ACTIVITY:
Among the lines of the records below, count those with the word "bmesh". Reply with that number alone.

DATA UNDER STUDY:
◆ ◆ ◆ ◆ ◆ ◆ ◆

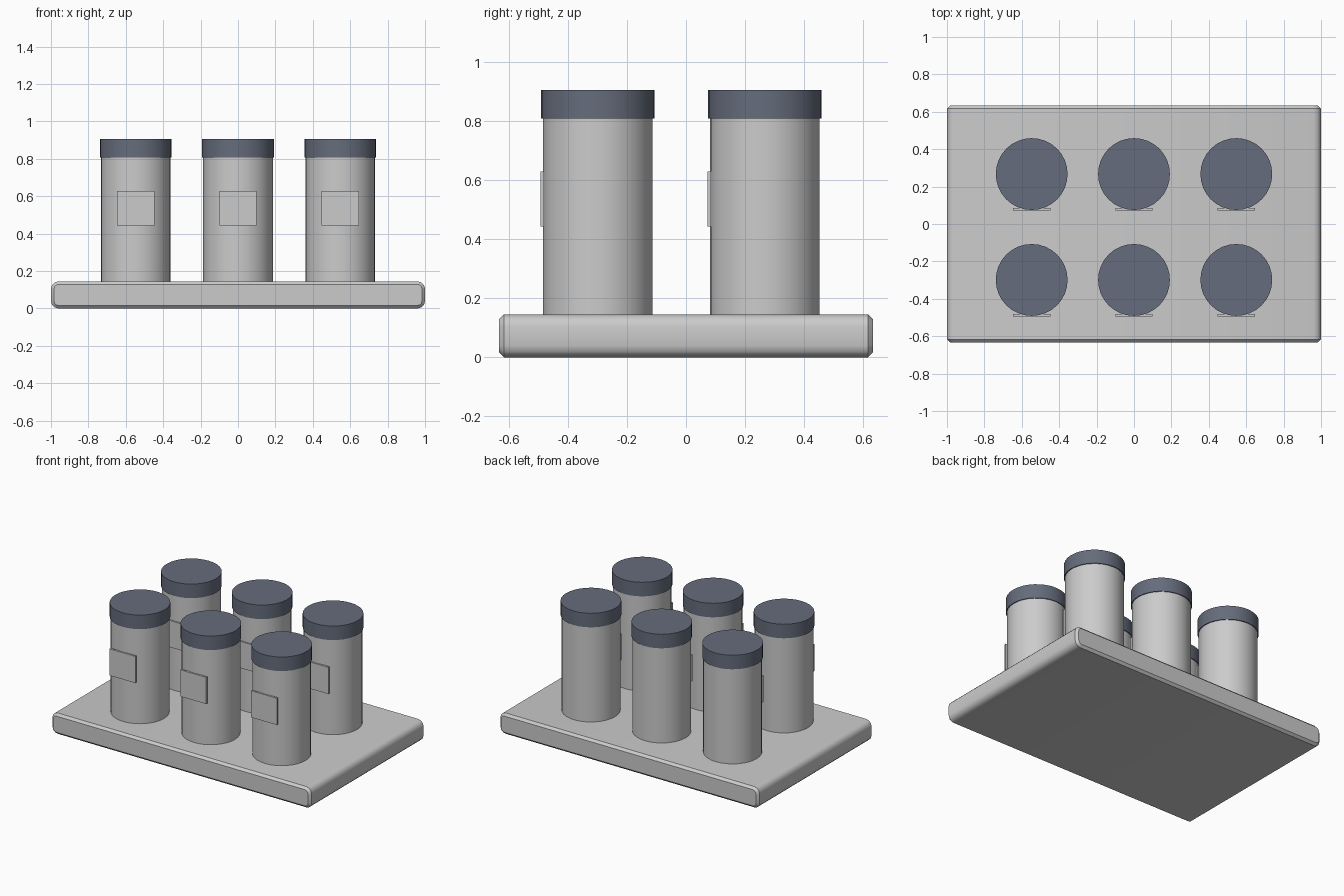
import bpy, bmesh

if "Cube" in bpy.data.objects:
    bpy.data.objects.remove(bpy.data.objects["Cube"])

BASE_TOP = 0.145


def add_object(name, bm, material=None, smooth=False):
    bmesh.ops.recalc_face_normals(bm, faces=bm.faces)
    mesh = bpy.data.meshes.new(name)
    bm.to_mesh(mesh)
    bm.free()
    obj = bpy.data.objects.new(name, mesh)
    bpy.context.collection.objects.link(obj)
    if material:
        mesh.materials.append(material)
    if smooth:
        bpy.ops.object.select_all(action='DESELECT')
        obj.select_set(True)
        bpy.context.view_layer.objects.active = obj
        bpy.ops.object.shade_smooth_by_angle(angle=0.6)
    return obj


def box(size, center):
    bm = bmesh.new()
    bmesh.ops.create_cube(bm, size=1)
    bmesh.ops.scale(bm, vec=size, verts=bm.verts)
    bmesh.ops.translate(bm, vec=center, verts=bm.verts)
    return bm


def cylinder(name, x, y, radius, z0, z1, material=None):
    bm = bmesh.new()
    bmesh.ops.create_cone(bm, cap_ends=True, segments=32, radius1=radius,
                          radius2=radius, depth=z1 - z0)
    bmesh.ops.translate(bm, vec=(x, y, (z0 + z1) / 2), verts=bm.verts)
    return add_object(name, bm, material, smooth=True)


def grey(name, r, g, b):
    mat = bpy.data.materials.new(name)
    mat.diffuse_color = (r, g, b, 1)
    mat.use_nodes = True
    mat.node_tree.nodes["Principled BSDF"].inputs["Base Color"].default_value = mat.diffuse_color
    return mat


cap_grey = grey("dark_grey", 0.13, 0.15, 0.20)

# Tray: edges along y rounded, front and back rims chamfered
bm = box((2, 1.266, BASE_TOP), (0, 0, BASE_TOP / 2))
long_edges = [e for e in bm.edges
              if abs(e.verts[0].co.y - e.verts[1].co.y) > 1]
bmesh.ops.bevel(bm, geom=long_edges, offset=0.04, offset_type='OFFSET',
                segments=3, profile=0.5, affect='EDGES')
rims = [e for e in bm.edges if e.verts[0].co.y * e.verts[1].co.y > 0]
bmesh.ops.bevel(bm, geom=rims, offset=0.016, offset_type='OFFSET',
                segments=1, profile=0.5, affect='EDGES')
add_object("tray", bm, smooth=True)

# Jars in two rows of three: body, lid and flat label on the front
for row, y in enumerate((-0.299, 0.267)):
    for col, x in enumerate((-0.547, 0, 0.547)):
        tag = f"{row + 1}_{col + 1}"
        cylinder(f"jar_body_{tag}", x, y, 0.186, BASE_TOP - 0.005, 0.81)
        cylinder(f"jar_lid_{tag}", x, y, 0.192, 0.808, 0.906, cap_grey)
        add_object(f"jar_label_{tag}",
                   box((0.2, 0.013, 0.186), (x, y - 0.188, 0.536)))
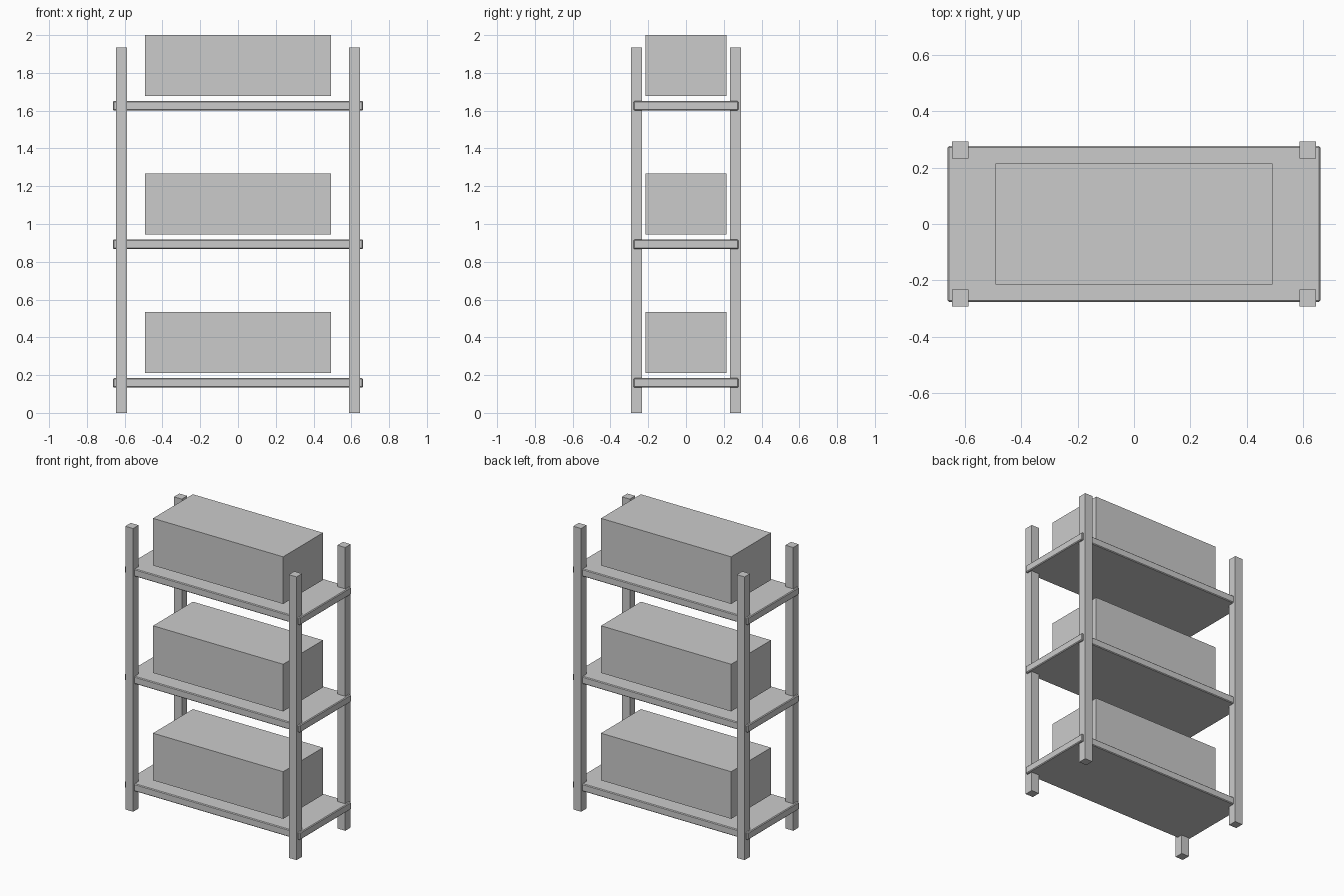
import bpy

if "Cube" in bpy.data.objects:
    bpy.data.objects.remove(bpy.data.objects["Cube"])


def box(name, center, size, bevel=0.0):
    bpy.ops.mesh.primitive_cube_add(size=1, location=center)
    ob = bpy.context.object
    ob.name = name
    ob.scale = size
    bpy.ops.object.transform_apply(location=False, rotation=False, scale=True)
    if bevel:
        mod = ob.modifiers.new("edge_bevel", 'BEVEL')
        mod.width = bevel
        mod.segments = 1
    return ob


# Four corner posts
POST_H = 1.934
for side, sx in (("left", -1), ("right", 1)):
    for end, sy in (("front", -1), ("back", 1)):
        box(f"{end}_{side}_post", (sx * 0.6175, sy * 0.2625, POST_H / 2),
            (0.059, 0.059, POST_H))

# Three shelves, each with a storage box sitting just above it
for i, level in enumerate(("lower", "middle", "upper")):
    z = i * 0.7335
    box(f"{level}_shelf", (0, 0, 0.159 + z), (1.323, 0.554, 0.051), 0.005)
    box(f"{level}_storage_box", (0, 0, 0.372 + z), (0.983, 0.43, 0.322))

◆ ◆ ◆ ◆ ◆ ◆ ◆

RESPONSE BOX:
11